8. State of Play (2009) 84%

(Photo by Universal Pictures courtesy Everett Collection)

You can pretty much bet that any political thriller with Helen Mirren’s name on the poster is better than average, and here’s a case in point. When Kevin Macdonald set about adapting the acclaimed BBC serial State of Play, he didn’t take any chances with his cast, lining up Russell Crowe, Ben Affleck, and Rachel McAdams as his leads, then surrounding them with stellar supporting players, including Robin Wright Penn, Jeff Daniels, and (of course) Mirren. As the tight-lipped newspaper editor steering an investigation into the murder of a congressional aide whose boss (Affleck) went to college with her reporter (Crowe), Mirren didn’t have the largest role in State of Play, but she did add an extra touch of class to the proceedings — and she was an important part of why it was such a hit with critics like Ben Lyons of At the Movies, who simply stated, “I want to see more films like this.”


9. O Lucky Man! (1973) 78%

The second installment of Lindsay Anderson’s epic Mick Travis trilogy, O Lucky Man! took Travis (played by Malcolm McDowell, reprising the role he originated in 1968’s If…) on a journey from insurrectionist schoolboy to grown-up actor (with stops as a coffee salesman, prisoner, and medical guinea pig along the way). It’s a big movie with big ideas, and an inflated running time to match; understandably, some filmgoers (and a few critics) were put off by O Lucky’s artsy meandering — especially those who, like Combustible Celluloid’s Jeffrey M. Anderson, thought it amounted to “three hours without much of a plot.” Most scribes, however, echoed the sentiments of Ken Hanke of the Mountain Xpress, who found it “Rich, densely layered, disturbing, unique and strangely satisfying in a way few films ever have been.”


10. Excalibur (1981) 79%

(Photo by Orion Films courtesy Everett Collection)

The legend of King Arthur and his knights of the Round Table has been retold countless times, for all manner of media, so for an adaptation to stand out, it has to be pretty special. Excalibur, director John Boorman’s blood-and-lust-filled take on the tale, beat the odds and managed to stand out from the crowd, thanks in part to a cast that included Nigel Terry, Nicol Williamson, and younger versions of Patrick Stewart and Liam Neeson — as well as Mirren, who brought the vengeful sorceress Morgana Le Fay to chilling life. Nearly thirty years after its release, Excalibur still stands as one of the finest Arthurian films — as David Keyes of Cinemaphile wrote, it’s “one of those great miracles in filmmaking… Its concept of Arthur and the landscape that surrounds him is a benchmark for fantasy as we know it.”
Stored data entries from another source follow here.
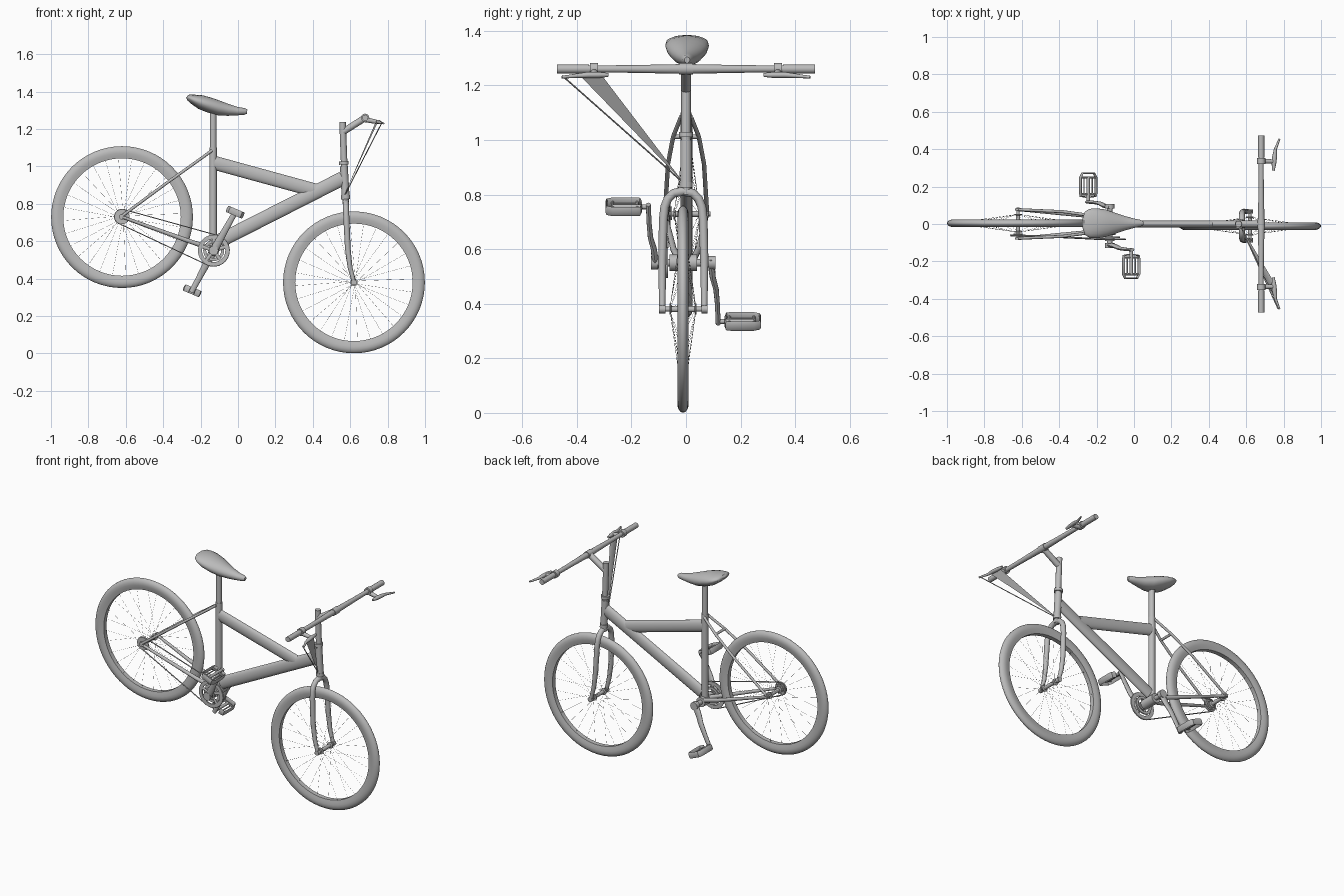
import bpy, bmesh
from math import sin, cos, pi, radians
from mathutils import Vector as V

cube = bpy.data.objects.get("Cube")
if cube:
    bpy.data.objects.remove(cube, do_unlink=True)

grey = bpy.data.materials.new("plain grey")
grey.use_nodes = True
tone = (0.5, 0.5, 0.5, 1)
grey.diffuse_color = tone
grey.node_tree.nodes["Principled BSDF"].inputs["Base Color"].default_value = tone


def finish(name, bm):
    """Clean the mesh, shade it and link the object."""
    bmesh.ops.remove_doubles(bm, verts=bm.verts, dist=1e-5)
    bmesh.ops.recalc_face_normals(bm, faces=bm.faces)
    me = bpy.data.meshes.new(name)
    bm.to_mesh(me)
    bm.free()
    me.materials.append(grey)
    me.shade_smooth()
    me.set_sharp_from_angle(angle=radians(40))
    ob = bpy.data.objects.new(name, me)
    bpy.context.scene.collection.objects.link(ob)
    return ob


def sweep(bm, pts, radii, ref=(0, 1, 0), sides=12):
    """Sweep an ellipse along pts; radii are (across ref, other way) pairs or numbers."""
    pts = [V(p) for p in pts]
    if not isinstance(radii, list):
        radii = [radii] * len(pts)
    rings = []
    for i, p in enumerate(pts):
        t = (pts[min(i + 1, len(pts) - 1)] - pts[max(i - 1, 0)]).normalized()
        r = V(ref)
        side = (r - t * r.dot(t)).normalized()
        up = t.cross(side)
        a, b = radii[i] if isinstance(radii[i], tuple) else (radii[i], radii[i])
        rings.append([bm.verts.new(p + side * a * cos(2 * pi * k / sides)
                                   + up * b * sin(2 * pi * k / sides)) for k in range(sides)])
    for r0, r1 in zip(rings, rings[1:]):
        for k in range(sides):
            n = (k + 1) % sides
            bm.faces.new((r0[k], r0[n], r1[n], r1[k]))
    bm.faces.new(rings[0])
    bm.faces.new(rings[-1])


def tube(name, pts, radii, ref=(0, 1, 0), sides=12):
    bm = bmesh.new()
    sweep(bm, pts, radii, ref, sides)
    return finish(name, bm)


def lathe(name, center, profile, segs=32):
    """Revolve a closed (radius, y) profile around the y direction."""
    bm = bmesh.new()
    c = V(center)
    rings = [[bm.verts.new(c + V((r * cos(2 * pi * k / segs), y, r * sin(2 * pi * k / segs))))
              for r, y in profile] for k in range(segs)]
    n = len(profile)
    for k in range(segs):
        a, b = rings[k], rings[(k + 1) % segs]
        for j in range(n):
            bm.faces.new((a[j], a[(j + 1) % n], b[(j + 1) % n], b[j]))
    return finish(name, bm)


def disc(name, center, r_in, r_out, half, segs=32):
    return lathe(name, center, [(r_in, -half), (r_out, -half), (r_out, half), (r_in, half)], segs)


X, Z = (1, 0, 0), (0, 0, 1)
MID = -0.01          # centre plane of the lower parts
BB = V((-0.13, MID, 0.55))


# Wheels: tyre with flat inner rim, hub and spokes
def wheel(label, x, y, z):
    c = V((x, y, z))
    half = [(0.314, 0.014), (0.327, 0.017), (0.342, 0.02), (0.356, 0.02), (0.367, 0.016),
            (0.375, 0.01), (0.379, 0.004)]
    lathe(label + "_tyre", c, half + [(r, -w) for r, w in reversed(half)], 64)
    tube(label + "_axle", [c + V((0, -0.085, 0)), c + V((0, 0.085, 0))], 0.009, X)
    lathe(label + "_hub", c, [(0, -0.05), (0.02, -0.05), (0.02, -0.045), (0.011, -0.042),
                              (0.011, 0.042), (0.02, 0.045), (0.02, 0.05), (0, 0.05)], 20)
    bm = bmesh.new()
    count = 28
    for k in range(count):
        a = 2 * pi * k / count + 0.06
        b = a + (0.35 if k % 4 < 2 else -0.35)
        side = 0.046 if k % 2 else -0.046
        sweep(bm, [c + V((0.018 * cos(b), side, 0.018 * sin(b))),
                   c + V((0.318 * cos(a), side * 0.1, 0.318 * sin(a)))], 0.0005, sides=4)
    finish(label + "_spokes", bm)


wheel("front_wheel", 0.62, -0.011, 0.38)
wheel("rear_wheel", -0.62, 0.004, 0.729)

# Frame tubes
tube("seat_tube", [(-0.133, 0, 0.55), (-0.133, 0, 1.1)], 0.02, sides=16)
tube("seat_post", [(-0.133, 0, 1.08), (-0.133, 0, 1.32)], 0.018, sides=16)
tube("top_tube", [(-0.13, 0, 1.02), (0.41, 0, 0.872)], (0.019, 0.037), sides=20)
tube("down_tube", [(-0.115, 0, 0.593), (0.56, 0, 0.936)], (0.02, 0.038), sides=20)
tube("head_tube", [(0.566, 0, 1.0), (0.576, 0, 0.83)], 0.021, sides=16)
tube("steerer", [(0.559, 0, 1.237), (0.576, 0, 0.8)], 0.0175, sides=16)
tube("upper_headset", [(0.565, 0, 1.028), (0.566, 0, 1.01)], 0.026, sides=16)
tube("lower_headset", [(0.575, 0, 0.845), (0.576, 0, 0.825)], 0.024, sides=16)
tube("bottom_bracket", [BB + V((0, -0.05, 0)), BB + V((0, 0.05, 0))], 0.03, X, 20)
tube("crank_axle", [BB + V((0, -0.115, 0)), BB + V((0, 0.115, 0))], 0.014, X)

# Stays, dropouts and bridge
for s, label in ((1, "left"), (-1, "right")):
    tube(label + "_seat_stay", [(-0.14, s * 0.018, 1.085), (-0.18, s * 0.03, 1.055),
                                (-0.24, s * 0.047, 1.012), (-0.38, s * 0.066, 0.912),
                                (-0.62, s * 0.077, 0.735)], 0.008)
    tube(label + "_chain_stay", [(-0.14, s * 0.025, 0.56), (-0.26, s * 0.046, 0.6),
                                 (-0.62, s * 0.077, 0.73)], [0.013, 0.012, 0.008])
    tube(label + "_dropout", [(-0.62, s * 0.072, 0.731), (-0.62, s * 0.082, 0.731)], 0.016, X, 16)
tube("stay_bridge", [(-0.24, -0.047, 1.012), (-0.24, 0.047, 1.012)], 0.008, X)

# Fork: one bent tube from tip to tip
leg = [(0.577, 0.035, 0.805), (0.577, 0.056, 0.785), (0.578, 0.068, 0.755), (0.58, 0.073, 0.71),
       (0.587, 0.077, 0.56), (0.599, 0.077, 0.46), (0.62, 0.077, 0.38)]
size = [0.016, 0.016, 0.016, 0.016, 0.015, 0.013, 0.011]
path = ([(x, MID - y, z) for x, y, z in reversed(leg)] + [(0.577, MID, 0.812)]
        + [(x, MID + y, z) for x, y, z in leg])
tube("fork", path, size[::-1] + [0.017] + size, X)
for s, label in ((1, "left"), (-1, "right")):
    tube(label + "_fork_tip", [(0.62, MID + s * 0.066, 0.38), (0.62, MID + s * 0.088, 0.38)], 0.015, X)

# Handlebar, stem, grips and brake levers
BX, BZ = 0.68, 1.26
tube("stem", [(0.562, 0, 1.185), (BX, 0, BZ)], 0.018, sides=16)
tube("stem_clamp", [(BX, -0.025, BZ), (BX, 0.025, BZ)], 0.021, X, 16)
tube("handlebar", [(BX, -0.47, BZ), (BX, -0.2, BZ), (BX, 0, BZ), (BX, 0.2, BZ), (BX, 0.47, BZ)],
     [0.012, 0.014, 0.018, 0.014, 0.012], X, 16)
for s, label in ((1, "left"), (-1, "right")):
    tube(label + "_grip", [(BX, s * 0.355, BZ), (BX, s * 0.473, BZ)], 0.0165, X, 16)
    tube(label + "_lever_clamp", [(BX, s * 0.322, BZ), (BX, s * 0.352, BZ)], 0.022, X, 16)
    tube(label + "_lever_body", [(BX, s * 0.337, 1.25), (0.72, s * 0.335, 1.242),
                                 (0.752, s * 0.335, 1.236)], [0.014, 0.012, 0.01])
    tube(label + "_brake_lever", [(0.745, s * 0.285, 1.238), (0.748, s * 0.32, 1.238),
                                  (0.752, s * 0.36, 1.238), (0.756, s * 0.4, 1.235),
                                  (0.778, s * 0.455, 1.23)],
         [0.007, (0.011, 0.012), (0.011, 0.013), 0.008, 0.005], Z)

# Brake cables: a thin line and a tapering strip
tube("thin_cable", [(0.77, -0.453, 1.235), (0.57, -0.012, 0.845)], 0.003, sides=6)
bm = bmesh.new()
for p in ((0.745, -0.385, 1.232), (0.745, -0.305, 1.232), (0.733, -0.345, 1.23), (0.568, -0.01, 0.845)):
    bm.verts.new(p)
bmesh.ops.convex_hull(bm, input=bm.verts)
finish("tapered_cable", bm)

# Saddle lofted from rear to nose
saddle = [(-0.272, 1.375, 0.03, 0.009), (-0.262, 1.368, 0.062, 0.018), (-0.238, 1.358, 0.077, 0.027),
          (-0.2, 1.344, 0.08, 0.038), (-0.15, 1.327, 0.073, 0.041), (-0.1, 1.311, 0.056, 0.039),
          (-0.05, 1.301, 0.039, 0.031), (0, 1.295, 0.025, 0.022), (0.035, 1.294, 0.018, 0.018),
          (0.049, 1.293, 0.01, 0.011)]
tube("saddle", [(x, 0.004, z) for x, z, w, h in saddle], [(w, h) for x, z, w, h in saddle], sides=24)

# Chainring, sprockets and chain
RING_Y, GEAR_Y = -0.082, -0.06
ring = V((BB.x, RING_Y, BB.z))
gear = V((-0.62, GEAR_Y, 0.731))
disc("chainring_outer", ring, 0.062, 0.084, 0.004, 40)
disc("chainring_inner", ring + V((0, 0.012, 0)), 0.04, 0.056, 0.004, 32)
disc("chainring_boss", ring, 0.0, 0.026, 0.009, 20)
bm = bmesh.new()
for k in range(5):
    a = 2 * pi * k / 5 + 0.3
    sweep(bm, [ring, ring + V((0.07 * cos(a), 0, 0.07 * sin(a)))], (0.004, 0.009), sides=8)
finish("chainring_arms", bm)
for k, r in enumerate((0.04, 0.032, 0.025)):
    disc("sprocket_%d" % k, gear + V((0, 0.006 * (k - 1), 0)), 0.01, r, 0.002, 28)


def arc(c, r, start, end):
    return [c + V((r * cos(radians(a)), 0, r * sin(radians(a)))) for a in range(start, end + 1, 15)]


loop = arc(ring, 0.084, -115, 80) + arc(gear, 0.04, 80, 245)
tube("chain", loop + loop[:1], (0.004, 0.003), sides=6)

# Cranks and pedals
for s, label, dx, dz in ((-1, "right", 0.115, 0.205), (1, "left", -0.115, -0.215)):
    steps = [(-0.08, 0.1), (0, 0.102), (0.25, 0.108), (0.45, 0.12), (0.7, 0.125), (1.04, 0.128)]
    tube(label + "_crank", [BB + V((dx * f, s * y, dz * f)) for f, y in steps],
         [(0.011, 0.018), (0.013, 0.023), (0.011, 0.02), (0.01, 0.018), (0.009, 0.016), (0.009, 0.014)])
    tube(label + "_crank_boss", [BB + V((0, s * 0.092, 0)), BB + V((0, s * 0.118, 0))], 0.025, X, 16)
    bm = bmesh.new()
    cage = [(-0.015, 0.02), (-0.042, 0.024), (-0.045, 0.04), (-0.045, 0.125), (-0.034, 0.147),
            (0.034, 0.147), (0.045, 0.125), (0.045, 0.04), (0.042, 0.024), (0.015, 0.02)]
    sweep(bm, [(x, s * y, 0) for x, y in cage], (0.018, 0.004), Z, 8)
    sweep(bm, [(0, -s * 0.01, 0), (0, s * 0.125, 0)], 0.009, X, 10)
    for x in (-0.024, 0.024):
        sweep(bm, [(x, s * 0.035, 0), (x, s * 0.125, 0)], 0.004, X, 8)
    for y in (0.035, 0.125):
        sweep(bm, [(-0.045, s * y, 0), (0.045, s * y, 0)], 0.006, sides=8)
    pedal = finish(label + "_pedal", bm)
    pedal.location = BB + V((dx, s * 0.134, dz))
    pedal.rotation_euler = (0, radians(23), 0)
Pages: Prev 1 2

Tag Cloud

IFC spy thriller RT21 romance Film Festival First Look San Diego Comic-Con PaleyFest Music technology Pirates justice league zero dark thirty Video Games YouTube Red spinoff casting Sundance Now blaxploitation VICE Food Network teaser Interview Mary Tyler Moore game show theme song BBC America Chernobyl Trailer dramedy Comics on TV transformers Pet Sematary animated Adult Swim Polls and Games Comedy Sci-Fi green book TV 20th Century Fox Infographic 2018 Podcast DirecTV Pride Month jamie lee curtis Spike Schedule Trivia Tomatazos Rock APB Country E3 Certified Fresh Mystery ESPN Epix AMC Mary poppins Best and Worst HBO YA CBS All Access serial killer 21st Century Fox Superheroe Britbox Warner Bros. Chilling Adventures of Sabrina Martial Arts aliens Rom-Com Mudbound TNT psycho 2015 Esquire Shondaland Box Office Musicals strong female leads Syfy GLAAD Netflix Brie Larson Calendar YouTube Premium elevated horror travel Nominations Super Bowl Cannes cinemax social media period drama medical drama boxoffice Star Trek RT History Quiz CMT adaptation space Horror DC Comics discovery MTV Hulu USA Trophy Talk DC Universe Amazon Countdown golden globes doctor who Black Mirror Reality Competition Emmy Nominations Action TruTV El Rey PBS science fiction GoT Rocky war binge docudrama Lucasfilm LGBTQ cooking Heroines robots ABC Vudu Toys TCA Ovation Extras comic FX Cosplay Nat Geo Comedy Central 2016 Acorn TV Grammys zombies Mindy Kaling Song of Ice and Fire ratings festivals based on movie Anna Paquin TLC Awards Tour Oscars Fantasy Character Guide spider-man Nickelodeon sitcom Paramount Drama psychological thriller dragons Comic Book Disney DGA police drama Columbia Pictures supernatural CBS diversity Mary Poppins Returns dc Red Carpet The Witch Sony Pictures X-Men true crime TIFF President miniseries anime politics New York Comic Con Spectrum Originals zombie TCM TBS BBC History Reality Photos Sneak Peek NBC Tumblr Creative Arts Emmys Awards crime drama Kids & Family Shudder cats mutant Fox News Thanksgiving Biopics MCU Animation comiccon WGN crime Elton John Stephen King Winners sports E! Holidays Tarantino Women's History Month cults ABC Family MSNBC Rocketman disaster Ghostbusters 45 toy story LGBT FOX Year in Review witnail The CW Western Election Bravo Pixar Freeform award winner nature sequel TCA 2017 cops harry potter 007 See It Skip It Unbreakable Kimmy Schmidt Captain marvel Musical crossover Starz Opinion natural history SXSW Crackle Emmys Pop Superheroes thriller Masterpiece Marvel finale 2017 dceu historical drama Universal Apple Set visit Logo Lifetime Spring TV Dark Horse Comics OWN Star Wars BET NYCC VH1 Winter TV Valentine's Day composers what to watch FXX A&E Watching Series Christmas Walt Disney Pictures CW Seed hist ITV Teen SundanceTV crime thriller vampires SDCC The Arrangement Cartoon Network American Society of Cinematographers Disney Channel Writers Guild of America Showtime Marathons streaming Fall TV Ellie Kemper Lionsgate National Geographic Paramount Network singing competition unscripted 24 frames talk show Amazon Prime biography richard e. Grant USA Network IFC Films 2019 television TV Land Sundance mockumentary facebook political drama Summer CNN Premiere Dates adventure anthology GIFs DC streaming service